Hope that you should have gone through the initial raspberry pi setup as given in our previous tutorials : – )
Raspberry Pi 3 B+ have a total of 40 GPIO pins
Above image properly mentions pin configuration of the Raspberry Pi 3 B+, now explaining it briefly –
- Voltage Pins – Two 5V ( pin 2 and 4 ) pins and two 3V3 ( pin 1 and 17 ) pins are present on the board, as well as a number of ground pins i.e 0V ( pin 6,9,14,20,25,30,34 and 39 ) which are unconfigurable. The remaining pins are all general purpose 3V3 pins, meaning outputs are set to 3V3 and inputs are 3V3-tolerant.
- Outputs – A GPIO pin designated as an output pin can be set to high (3V3) or low (0V).
- Inputs – A GPIO pin designated as an input pin can be read as high (3V3) or low (0V). This is made easier with the use of internal pull-up or pull-down resistors.
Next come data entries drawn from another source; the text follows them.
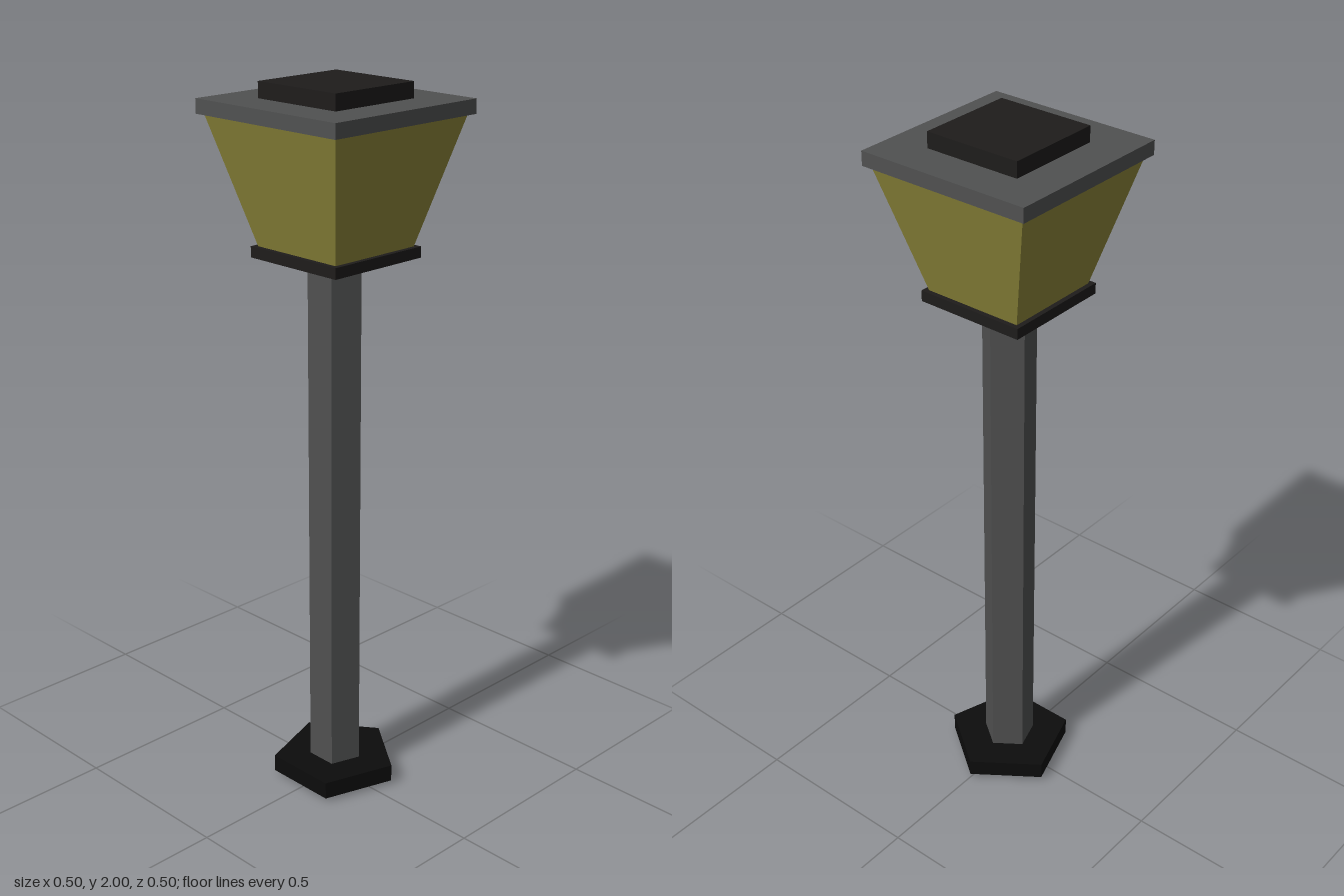
import * as THREE from 'three';

const mat = (color) => new THREE.MeshStandardMaterial({ color, flatShading: true });

export function createModel() {
  const model = new THREE.Group();
  const iron = mat(0x505151);
  const black = mat(0x1e1c1b);
  const darkest = mat(0x0c0c0c);
  const glass = mat(0x8e873a);

  function add(name, geometry, material, bottom, top) {
    const mesh = new THREE.Mesh(geometry, material);
    mesh.name = name;
    mesh.position.y = (bottom + top) / 2;
    model.add(mesh);
  }

  // Five-sided prism with a corner at the back and a flat at the front
  function pentagon(name, radius, bottom, top, material) {
    const geometry = new THREE.CylinderGeometry(radius, radius, top - bottom, 5).rotateY(Math.PI);
    add(name, geometry, material, bottom, top);
  }

  // Square block, given half widths at top and bottom
  function square(name, halfTop, halfBottom, bottom, top, material) {
    const geometry = new THREE.CylinderGeometry(
      halfTop * Math.SQRT2, halfBottom * Math.SQRT2, top - bottom, 4
    ).rotateY(Math.PI / 4);
    add(name, geometry, material, bottom, top);
  }

  pentagon('base', 0.18, 0.012, 0.062, darkest);
  pentagon('post', 0.075, 0, 1.55, iron);

  square('collar', 0.157, 0.157, 1.545, 1.575, black);
  square('lantern', 0.238, 0.142, 1.57, 1.925, glass);
  square('roof', 0.251, 0.251, 1.918, 1.957, iron);
  square('cap', 0.139, 0.139, 1.955, 2, black);

  return model;
}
Pins GPIO2 and GPIO3 have fixed pull-up resistors, but for other pins this can be configured in software.
- More – As well as simple input and output devices, the GPIO pins can be used with a variety of alternative functions, some are available on all pins, others on specific pins.
- PWM (pulse-width modulation)
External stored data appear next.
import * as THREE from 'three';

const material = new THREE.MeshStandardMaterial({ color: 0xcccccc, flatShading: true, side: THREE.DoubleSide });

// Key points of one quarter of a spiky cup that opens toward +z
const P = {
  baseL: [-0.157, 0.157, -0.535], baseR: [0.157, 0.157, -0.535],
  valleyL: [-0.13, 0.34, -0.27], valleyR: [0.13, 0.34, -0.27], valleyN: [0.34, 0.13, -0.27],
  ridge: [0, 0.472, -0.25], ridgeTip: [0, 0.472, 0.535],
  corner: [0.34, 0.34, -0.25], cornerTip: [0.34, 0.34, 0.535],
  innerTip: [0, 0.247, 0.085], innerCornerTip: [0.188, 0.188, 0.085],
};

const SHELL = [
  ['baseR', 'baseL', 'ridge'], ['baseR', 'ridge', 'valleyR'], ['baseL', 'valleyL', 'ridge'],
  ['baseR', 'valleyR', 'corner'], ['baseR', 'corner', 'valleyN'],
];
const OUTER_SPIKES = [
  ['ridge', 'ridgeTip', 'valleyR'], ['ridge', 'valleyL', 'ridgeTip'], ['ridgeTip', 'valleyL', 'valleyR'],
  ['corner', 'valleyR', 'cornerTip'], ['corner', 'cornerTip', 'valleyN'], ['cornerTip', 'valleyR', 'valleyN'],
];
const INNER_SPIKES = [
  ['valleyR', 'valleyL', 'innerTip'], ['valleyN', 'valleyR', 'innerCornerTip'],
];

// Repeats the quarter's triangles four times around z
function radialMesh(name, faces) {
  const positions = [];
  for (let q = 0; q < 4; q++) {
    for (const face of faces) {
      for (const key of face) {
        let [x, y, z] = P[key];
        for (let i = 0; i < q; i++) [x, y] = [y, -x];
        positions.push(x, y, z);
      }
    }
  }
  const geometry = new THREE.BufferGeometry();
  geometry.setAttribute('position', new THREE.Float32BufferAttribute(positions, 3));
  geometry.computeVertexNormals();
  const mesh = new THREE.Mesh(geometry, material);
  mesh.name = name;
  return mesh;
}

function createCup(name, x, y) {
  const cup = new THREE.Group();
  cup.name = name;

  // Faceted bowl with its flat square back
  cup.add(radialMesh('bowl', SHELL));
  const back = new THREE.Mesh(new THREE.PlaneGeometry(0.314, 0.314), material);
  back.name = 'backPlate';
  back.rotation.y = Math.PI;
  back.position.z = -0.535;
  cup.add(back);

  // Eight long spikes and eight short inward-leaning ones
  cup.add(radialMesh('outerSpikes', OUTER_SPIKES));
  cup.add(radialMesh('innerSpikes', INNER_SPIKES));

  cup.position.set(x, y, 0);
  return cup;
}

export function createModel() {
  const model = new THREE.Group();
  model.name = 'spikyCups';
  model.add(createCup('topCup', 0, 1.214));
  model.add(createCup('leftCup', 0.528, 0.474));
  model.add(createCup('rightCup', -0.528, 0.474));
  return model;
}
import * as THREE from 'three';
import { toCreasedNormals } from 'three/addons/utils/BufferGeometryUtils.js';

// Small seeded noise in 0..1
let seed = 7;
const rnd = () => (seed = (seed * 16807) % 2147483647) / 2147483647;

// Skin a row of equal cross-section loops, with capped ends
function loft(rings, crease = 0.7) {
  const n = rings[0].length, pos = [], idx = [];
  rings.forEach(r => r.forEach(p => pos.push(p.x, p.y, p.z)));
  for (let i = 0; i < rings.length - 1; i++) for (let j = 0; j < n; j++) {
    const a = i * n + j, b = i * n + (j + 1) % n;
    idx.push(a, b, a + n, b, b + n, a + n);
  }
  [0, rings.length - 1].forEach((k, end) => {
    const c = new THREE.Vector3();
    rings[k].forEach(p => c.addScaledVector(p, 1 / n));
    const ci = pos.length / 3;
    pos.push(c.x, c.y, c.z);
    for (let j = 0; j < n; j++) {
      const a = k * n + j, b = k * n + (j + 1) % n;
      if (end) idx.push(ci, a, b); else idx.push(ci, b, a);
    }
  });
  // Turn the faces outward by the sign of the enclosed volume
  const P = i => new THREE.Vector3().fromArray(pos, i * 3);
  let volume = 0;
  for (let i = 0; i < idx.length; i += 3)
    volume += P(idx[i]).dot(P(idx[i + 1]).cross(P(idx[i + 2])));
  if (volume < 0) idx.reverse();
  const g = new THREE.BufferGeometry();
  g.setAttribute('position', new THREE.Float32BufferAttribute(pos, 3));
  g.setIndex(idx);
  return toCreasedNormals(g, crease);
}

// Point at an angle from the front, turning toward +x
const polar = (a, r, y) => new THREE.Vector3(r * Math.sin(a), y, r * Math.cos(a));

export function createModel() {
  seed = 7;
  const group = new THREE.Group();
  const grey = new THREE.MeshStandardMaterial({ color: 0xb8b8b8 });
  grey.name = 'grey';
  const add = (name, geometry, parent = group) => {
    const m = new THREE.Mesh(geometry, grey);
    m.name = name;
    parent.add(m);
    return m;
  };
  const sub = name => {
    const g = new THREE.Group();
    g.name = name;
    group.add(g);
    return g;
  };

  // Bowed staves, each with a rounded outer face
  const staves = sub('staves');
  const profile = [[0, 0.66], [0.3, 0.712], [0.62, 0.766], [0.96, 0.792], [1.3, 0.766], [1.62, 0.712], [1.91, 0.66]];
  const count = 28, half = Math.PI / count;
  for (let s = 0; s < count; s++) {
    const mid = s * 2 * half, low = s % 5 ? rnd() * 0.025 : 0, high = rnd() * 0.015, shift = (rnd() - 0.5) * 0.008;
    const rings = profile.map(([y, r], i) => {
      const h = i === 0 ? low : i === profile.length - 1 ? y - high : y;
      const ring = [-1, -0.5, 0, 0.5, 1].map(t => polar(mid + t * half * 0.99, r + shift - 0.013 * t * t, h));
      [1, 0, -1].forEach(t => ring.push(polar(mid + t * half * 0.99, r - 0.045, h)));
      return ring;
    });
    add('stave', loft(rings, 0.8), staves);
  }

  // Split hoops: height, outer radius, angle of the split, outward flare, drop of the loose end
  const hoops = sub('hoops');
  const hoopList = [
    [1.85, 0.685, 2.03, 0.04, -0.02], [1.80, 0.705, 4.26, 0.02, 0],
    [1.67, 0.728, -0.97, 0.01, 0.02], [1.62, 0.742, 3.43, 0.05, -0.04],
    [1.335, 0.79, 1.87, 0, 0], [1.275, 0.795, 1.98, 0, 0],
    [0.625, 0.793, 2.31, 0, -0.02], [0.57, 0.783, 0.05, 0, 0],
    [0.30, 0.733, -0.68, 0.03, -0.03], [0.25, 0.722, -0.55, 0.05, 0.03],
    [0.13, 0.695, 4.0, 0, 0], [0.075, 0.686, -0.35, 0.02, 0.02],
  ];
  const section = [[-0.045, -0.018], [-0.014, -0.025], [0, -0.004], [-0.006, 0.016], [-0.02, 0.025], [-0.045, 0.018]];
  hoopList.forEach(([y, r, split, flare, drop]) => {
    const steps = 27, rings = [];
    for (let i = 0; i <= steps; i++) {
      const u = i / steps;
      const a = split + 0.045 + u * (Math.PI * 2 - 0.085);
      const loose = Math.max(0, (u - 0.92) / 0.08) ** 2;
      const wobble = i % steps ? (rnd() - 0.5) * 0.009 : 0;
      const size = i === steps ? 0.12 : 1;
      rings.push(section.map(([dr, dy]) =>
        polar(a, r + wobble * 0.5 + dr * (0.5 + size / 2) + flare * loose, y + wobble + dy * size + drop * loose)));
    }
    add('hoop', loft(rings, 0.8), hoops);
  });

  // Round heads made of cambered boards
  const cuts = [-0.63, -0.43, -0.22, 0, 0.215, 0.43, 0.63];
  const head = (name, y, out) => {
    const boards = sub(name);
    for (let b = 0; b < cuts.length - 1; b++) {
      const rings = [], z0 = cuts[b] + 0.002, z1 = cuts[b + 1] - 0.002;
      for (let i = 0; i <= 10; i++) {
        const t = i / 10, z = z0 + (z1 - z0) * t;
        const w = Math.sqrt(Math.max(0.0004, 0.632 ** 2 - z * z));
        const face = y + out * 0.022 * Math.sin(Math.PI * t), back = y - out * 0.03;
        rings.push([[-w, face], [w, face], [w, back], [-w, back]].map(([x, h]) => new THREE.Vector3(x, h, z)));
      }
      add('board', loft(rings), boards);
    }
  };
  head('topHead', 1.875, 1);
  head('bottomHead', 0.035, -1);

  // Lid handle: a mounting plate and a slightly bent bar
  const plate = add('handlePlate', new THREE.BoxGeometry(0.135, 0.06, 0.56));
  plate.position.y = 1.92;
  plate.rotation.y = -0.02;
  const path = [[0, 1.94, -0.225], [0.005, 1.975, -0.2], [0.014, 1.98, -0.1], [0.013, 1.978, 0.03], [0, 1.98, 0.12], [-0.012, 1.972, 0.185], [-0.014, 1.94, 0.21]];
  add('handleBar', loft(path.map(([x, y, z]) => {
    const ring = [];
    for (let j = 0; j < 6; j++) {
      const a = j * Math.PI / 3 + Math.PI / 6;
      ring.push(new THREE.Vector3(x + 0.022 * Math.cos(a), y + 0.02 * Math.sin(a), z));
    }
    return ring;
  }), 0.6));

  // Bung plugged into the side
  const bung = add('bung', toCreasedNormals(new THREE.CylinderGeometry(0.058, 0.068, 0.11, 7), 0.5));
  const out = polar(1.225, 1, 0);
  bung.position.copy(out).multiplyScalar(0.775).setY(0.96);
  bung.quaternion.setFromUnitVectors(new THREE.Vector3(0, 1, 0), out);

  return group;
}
- Software PWM available on all pins
- Hardware PWM available on GPIO12, GPIO13, GPIO18, GPIO19
- SPI0: MOSI (GPIO10); MISO (GPIO9); SCLK (GPIO11); CE0 (GPIO8), CE1 (GPIO7)
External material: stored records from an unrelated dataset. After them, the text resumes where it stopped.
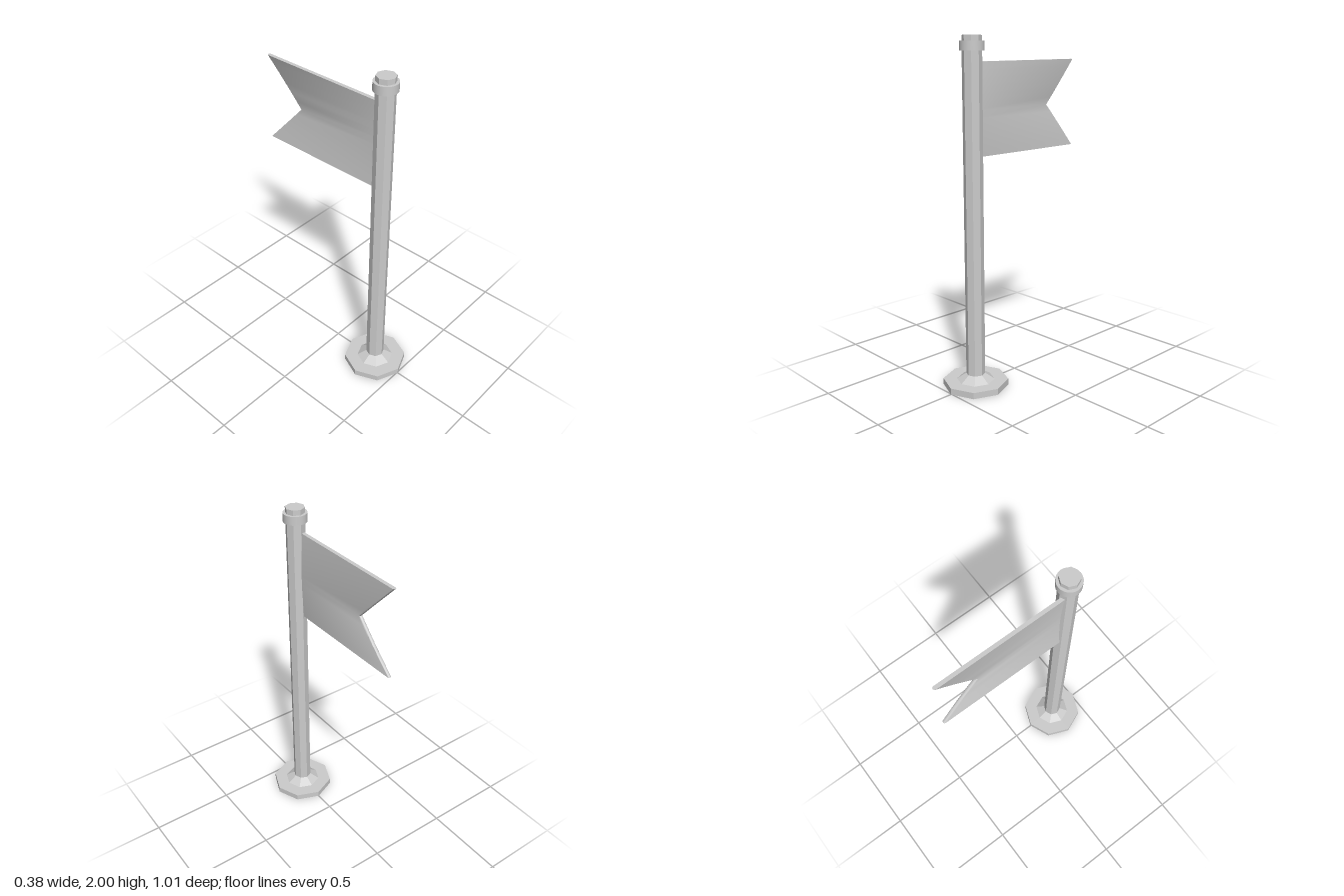
import * as THREE from 'three';
import { toCreasedNormals } from 'three/addons/utils/BufferGeometryUtils.js';

const POLE_Z = 0.315;
const SIDES = 8;

// Swallow-tailed flag: horizontal slices stacked from bottom to top, bowed sideways
function flagGeometry() {
  const rows = 12, bottom = 1.34, top = 1.86, mid = (bottom + top) / 2;
  const half = 0.011, round = 6;
  const positions = [], index = [];
  const count = round + 3;
  for (let r = 0; r <= rows; r++) {
    const y = THREE.MathUtils.lerp(bottom, top, r / rows);
    const t = Math.abs(y - mid) / (top - mid);
    const cx = -0.019 + 0.011 * (1 - t * t);
    const tip = THREE.MathUtils.lerp(-0.265, -0.505, t);
    positions.push(cx - half, y, 0.3);
    for (let i = 0; i <= round; i++) {
      const a = Math.PI * i / round;
      positions.push(cx - half * Math.cos(a), y, tip + half * (1 - Math.sin(a)));
    }
    positions.push(cx + half, y, 0.3);
  }
  for (let r = 0; r < rows; r++) {
    for (let i = 0; i < count; i++) {
      const a = r * count + i, b = r * count + (i + 1) % count;
      index.push(a, a + count, b, b, a + count, b + count);
    }
  }
  // bottom and top edges
  const last = rows * count;
  for (let i = 1; i < count - 1; i++) {
    index.push(0, i, i + 1, last, last + i + 1, last + i);
  }
  const g = new THREE.BufferGeometry();
  g.setAttribute('position', new THREE.Float32BufferAttribute(positions, 3));
  g.setIndex(index);
  return toCreasedNormals(g, 0.6);
}

export function createModel() {
  const group = new THREE.Group();
  group.name = 'flagpole';
  const faceted = new THREE.MeshStandardMaterial({ color: 0xcccccc, flatShading: true });
  const smooth = new THREE.MeshStandardMaterial({ color: 0xcccccc });

  // Upright cylinder on the pole axis, between two heights
  function post(name, rTop, rBottom, y0, y1, sides, material) {
    const mesh = new THREE.Mesh(new THREE.CylinderGeometry(rTop, rBottom, y1 - y0, sides), material);
    mesh.position.set(0, (y0 + y1) / 2, POLE_Z);
    mesh.name = name;
    group.add(mesh);
  }

  post('basePlate', 0.19, 0.19, 0, 0.037, SIDES, faceted);
  post('baseFlare', 0.055, 0.11, 0.037, 0.073, SIDES, faceted);
  post('pole', 0.055, 0.055, 0.037, 2, SIDES, faceted);
  post('collar', 0.068, 0.068, 1.92, 1.97, 24, smooth);

  const flag = new THREE.Mesh(flagGeometry(), smooth);
  flag.name = 'flag';
  group.add(flag);
  return group;
}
- SPI1: MOSI (GPIO20); MISO (GPIO19); SCLK (GPIO21); CE0 (GPIO18); CE1 (GPIO17); CE2 (GPIO16)
- Data: (GPIO2); Clock (GPIO3)
- EEPROM Data: (GPIO0); EEPROM Clock (GPIO1)
- Serial (UART)
- TX (GPIO14); RX (GPIO15)
- PWM (pulse-width modulation)
You can also visit : https://pinout.xyz/ for more detailed Information
Blinking LED using GPIO pin –
Step 1 – Connections
Here we will be using GPIO 21 or pin no. 40 to make the LED blink. Ground ( 0V) at pin 39 will be used to provide ground with a resistance ( 270,330,1k ohm ) in series to LED. Make connection by referring the Diagram below –
Step 2 – Writing Python code on Python 3(IDLE)
- Open Python 3 (IDLE) in your Raspberry Pi
- Now Create a new file. And add the code import RPi.GPIO as GPIO # Importing GPIO library
import time LedPin = 40 # Defining pin40 as LedPin def setup(): GPIO.setmode(GPIO.BOARD) # Numbers GPIOs by physical location GPIO.setup(LedPin, GPIO.OUT) # Set LedPin's mode is output GPIO.output(LedPin, GPIO.HIGH) # Set LedPin high(+3.3V) to turn on led def blink(): while True: GPIO.output(LedPin, GPIO.HIGH) # led on time.sleep(1) # keeping it in previous state for 1 sec GPIO.output(LedPin, GPIO.LOW) # led off time.sleep(1) # keeping it in previous state for 1 sec def destroy(): GPIO.output(LedPin, GPIO.LOW) # led off GPIO.cleanup() # Release resource if __name__ == '__main__': # Program start from here setup() try: blink() except KeyboardInterrupt: # When 'Ctrl+C' is pressed, the child program destroy() will be executed. destroy()<code></code>
Save the code as blink.py
- Now open the terminal and type sudo python blink.py , such command is used to run any python file via terminal
- You can press “Ctrl+C” to stop the program.
Share This Article